A recent video posted to youtube shows an IDF soldier "belly dancing" and gyrating mockingly while a Palestinian woman stands bound and blindfolded against a wall. Ghosts of Abu Ghraib, the darkest and most cynical dehumanization. The ensuing dialogue about the incident will no doubt follow a familiar formula. The Army will declare the offending soldiers "bad apples," why critics and human rights groups will insist that occupation brings out the worst tendencies in otherwise ordinary people.

I suspect that the reality of such incidents isn't explained by one or the other argument alone, but some combination of both. And ultimately, trying to parse out whether the offending soldiers began as "bad apples" or were somehow induced to aberrant behavior by the brutal reality of geopolitics would be futile. However, what this incident reminds us is that often what gets the most attention and generates the most debate are incidents where the crimes involve some level of deviance or salaciousness.

"If it bleeds it leads," so the old saying goes. However, in the U.S. press, the bleeding of some is more news worthy than the bleeding of others. It was clear during the Abu Ghraib incident that this moment of strange and deviant dehumanization emerged as a focal point for opposition to the occupation of Iraq, and a lightning rod for anti-American sentiment in the Islamic World. There is no doubt that such events damage the moral standing of nations that insist that their interventions are either purely defensive or even benevolent, as in Iraq and Afghanistan. To be sure, these are important stories which focus a bright light on occupation and its effects. However, I contend that perhaps these things are just aberrations, and obscure the daily crimes of occupying armies.

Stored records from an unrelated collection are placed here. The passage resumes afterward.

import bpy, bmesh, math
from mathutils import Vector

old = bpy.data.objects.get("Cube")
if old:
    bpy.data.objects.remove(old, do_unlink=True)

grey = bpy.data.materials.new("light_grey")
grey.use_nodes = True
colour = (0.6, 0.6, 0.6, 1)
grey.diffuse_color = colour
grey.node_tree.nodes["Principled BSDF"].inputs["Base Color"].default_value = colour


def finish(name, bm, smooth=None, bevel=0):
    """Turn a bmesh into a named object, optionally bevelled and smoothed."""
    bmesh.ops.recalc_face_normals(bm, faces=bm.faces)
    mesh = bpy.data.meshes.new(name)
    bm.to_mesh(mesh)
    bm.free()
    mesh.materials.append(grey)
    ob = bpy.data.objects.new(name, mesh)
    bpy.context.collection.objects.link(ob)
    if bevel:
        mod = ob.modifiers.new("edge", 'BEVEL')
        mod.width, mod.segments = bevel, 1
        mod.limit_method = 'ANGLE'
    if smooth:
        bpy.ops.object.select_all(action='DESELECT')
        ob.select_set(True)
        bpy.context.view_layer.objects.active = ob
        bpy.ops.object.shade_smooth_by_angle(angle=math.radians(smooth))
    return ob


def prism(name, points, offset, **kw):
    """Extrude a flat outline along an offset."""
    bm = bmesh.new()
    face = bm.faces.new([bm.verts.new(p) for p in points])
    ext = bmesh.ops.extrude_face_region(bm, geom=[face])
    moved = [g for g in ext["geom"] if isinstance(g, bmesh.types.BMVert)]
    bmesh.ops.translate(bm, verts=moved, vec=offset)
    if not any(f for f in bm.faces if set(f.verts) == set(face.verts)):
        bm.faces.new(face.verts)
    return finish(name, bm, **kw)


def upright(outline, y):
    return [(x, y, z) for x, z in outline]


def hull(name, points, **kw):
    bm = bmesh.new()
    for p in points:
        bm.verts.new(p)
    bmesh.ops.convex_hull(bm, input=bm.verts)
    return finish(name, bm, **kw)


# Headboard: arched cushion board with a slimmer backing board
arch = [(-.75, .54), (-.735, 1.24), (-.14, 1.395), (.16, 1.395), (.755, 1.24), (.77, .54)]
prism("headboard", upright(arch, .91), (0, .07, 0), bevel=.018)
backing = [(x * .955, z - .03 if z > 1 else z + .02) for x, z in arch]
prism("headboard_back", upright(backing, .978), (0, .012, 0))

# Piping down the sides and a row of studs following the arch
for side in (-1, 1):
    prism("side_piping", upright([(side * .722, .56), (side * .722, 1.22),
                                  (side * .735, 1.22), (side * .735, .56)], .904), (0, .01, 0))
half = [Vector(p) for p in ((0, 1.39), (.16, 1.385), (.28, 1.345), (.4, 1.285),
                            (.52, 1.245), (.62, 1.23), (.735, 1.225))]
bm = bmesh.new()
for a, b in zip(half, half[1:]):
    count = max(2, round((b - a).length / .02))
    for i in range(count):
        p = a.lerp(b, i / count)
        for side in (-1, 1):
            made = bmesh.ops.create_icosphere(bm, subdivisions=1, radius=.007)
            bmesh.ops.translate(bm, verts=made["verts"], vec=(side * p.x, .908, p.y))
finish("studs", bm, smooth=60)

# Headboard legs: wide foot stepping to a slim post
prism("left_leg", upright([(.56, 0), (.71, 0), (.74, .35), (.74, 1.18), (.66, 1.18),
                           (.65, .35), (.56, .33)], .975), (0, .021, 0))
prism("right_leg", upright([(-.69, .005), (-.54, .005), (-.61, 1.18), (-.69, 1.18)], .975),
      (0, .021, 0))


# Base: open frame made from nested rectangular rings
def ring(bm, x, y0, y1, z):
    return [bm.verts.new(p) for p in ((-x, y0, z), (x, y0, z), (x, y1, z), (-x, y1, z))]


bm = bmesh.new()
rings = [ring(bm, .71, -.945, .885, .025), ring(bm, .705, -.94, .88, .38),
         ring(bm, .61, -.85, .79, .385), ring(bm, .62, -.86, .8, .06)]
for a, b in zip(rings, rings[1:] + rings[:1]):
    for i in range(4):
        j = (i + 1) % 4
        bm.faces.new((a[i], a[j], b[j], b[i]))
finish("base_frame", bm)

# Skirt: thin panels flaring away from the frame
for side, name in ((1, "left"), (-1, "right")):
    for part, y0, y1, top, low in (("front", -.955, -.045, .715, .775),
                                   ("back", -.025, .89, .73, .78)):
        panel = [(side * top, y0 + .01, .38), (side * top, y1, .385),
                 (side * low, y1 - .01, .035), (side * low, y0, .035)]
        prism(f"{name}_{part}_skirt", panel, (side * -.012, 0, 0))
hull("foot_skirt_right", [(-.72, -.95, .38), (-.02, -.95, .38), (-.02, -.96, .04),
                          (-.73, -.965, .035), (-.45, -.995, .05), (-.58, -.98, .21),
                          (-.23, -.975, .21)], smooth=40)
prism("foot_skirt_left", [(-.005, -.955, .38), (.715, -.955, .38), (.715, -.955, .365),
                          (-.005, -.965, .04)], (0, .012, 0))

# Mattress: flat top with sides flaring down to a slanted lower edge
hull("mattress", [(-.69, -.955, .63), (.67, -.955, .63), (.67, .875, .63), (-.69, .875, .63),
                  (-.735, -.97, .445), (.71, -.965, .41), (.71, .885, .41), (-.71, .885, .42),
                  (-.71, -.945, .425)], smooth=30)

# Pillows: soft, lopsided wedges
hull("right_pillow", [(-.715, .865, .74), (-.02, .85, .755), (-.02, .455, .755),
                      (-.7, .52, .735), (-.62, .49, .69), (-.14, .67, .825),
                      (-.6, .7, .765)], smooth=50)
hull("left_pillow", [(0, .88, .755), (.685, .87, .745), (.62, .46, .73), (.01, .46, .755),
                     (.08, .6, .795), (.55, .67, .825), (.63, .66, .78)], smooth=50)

As far the wars in Iraq and Afghanistan, I doubt most Americans know the price paid in the blood of the "natives." In fact, the case of Iraq has been so mired in misinformation that there is significant variation in Iraqi death toll estimates among informed observers. Similarly, the figures for civilian deaths in Afghanistan are difficult to verify. Good records were simply not kept during the opening years of the war, and the reporting of civilian casualties in the southern provinces of Kandahar and Helmand were compromised by the dire security situation. During the decades of the Israeli occupation of Palestine, numerous human rights groups have kept records of Palestinian civilian deaths at the hands of the IDF (links to Al Mezan and B'Tselem can be found in the links section to the right). The deaths of course are not all attributable to American or Israeli military action. What is not accounted for in the statistical data is the daily abuse, the checkpoints, house searches, demolitions, curfews and random arrests and detentions.

So incidents like the belly dancing IDF soldier and Abu Ghraib perhaps ultimately are aberrations. The background events of occupation are more directly and obviously brutal, they lack the color of psychological deviance, and rather embody the logic of empire. If such incidents bring focus to the conditions of occupation, all the better. However, our outrage - and attention - must remain focused on the daily crimes committed in these seemingly endless conflicts.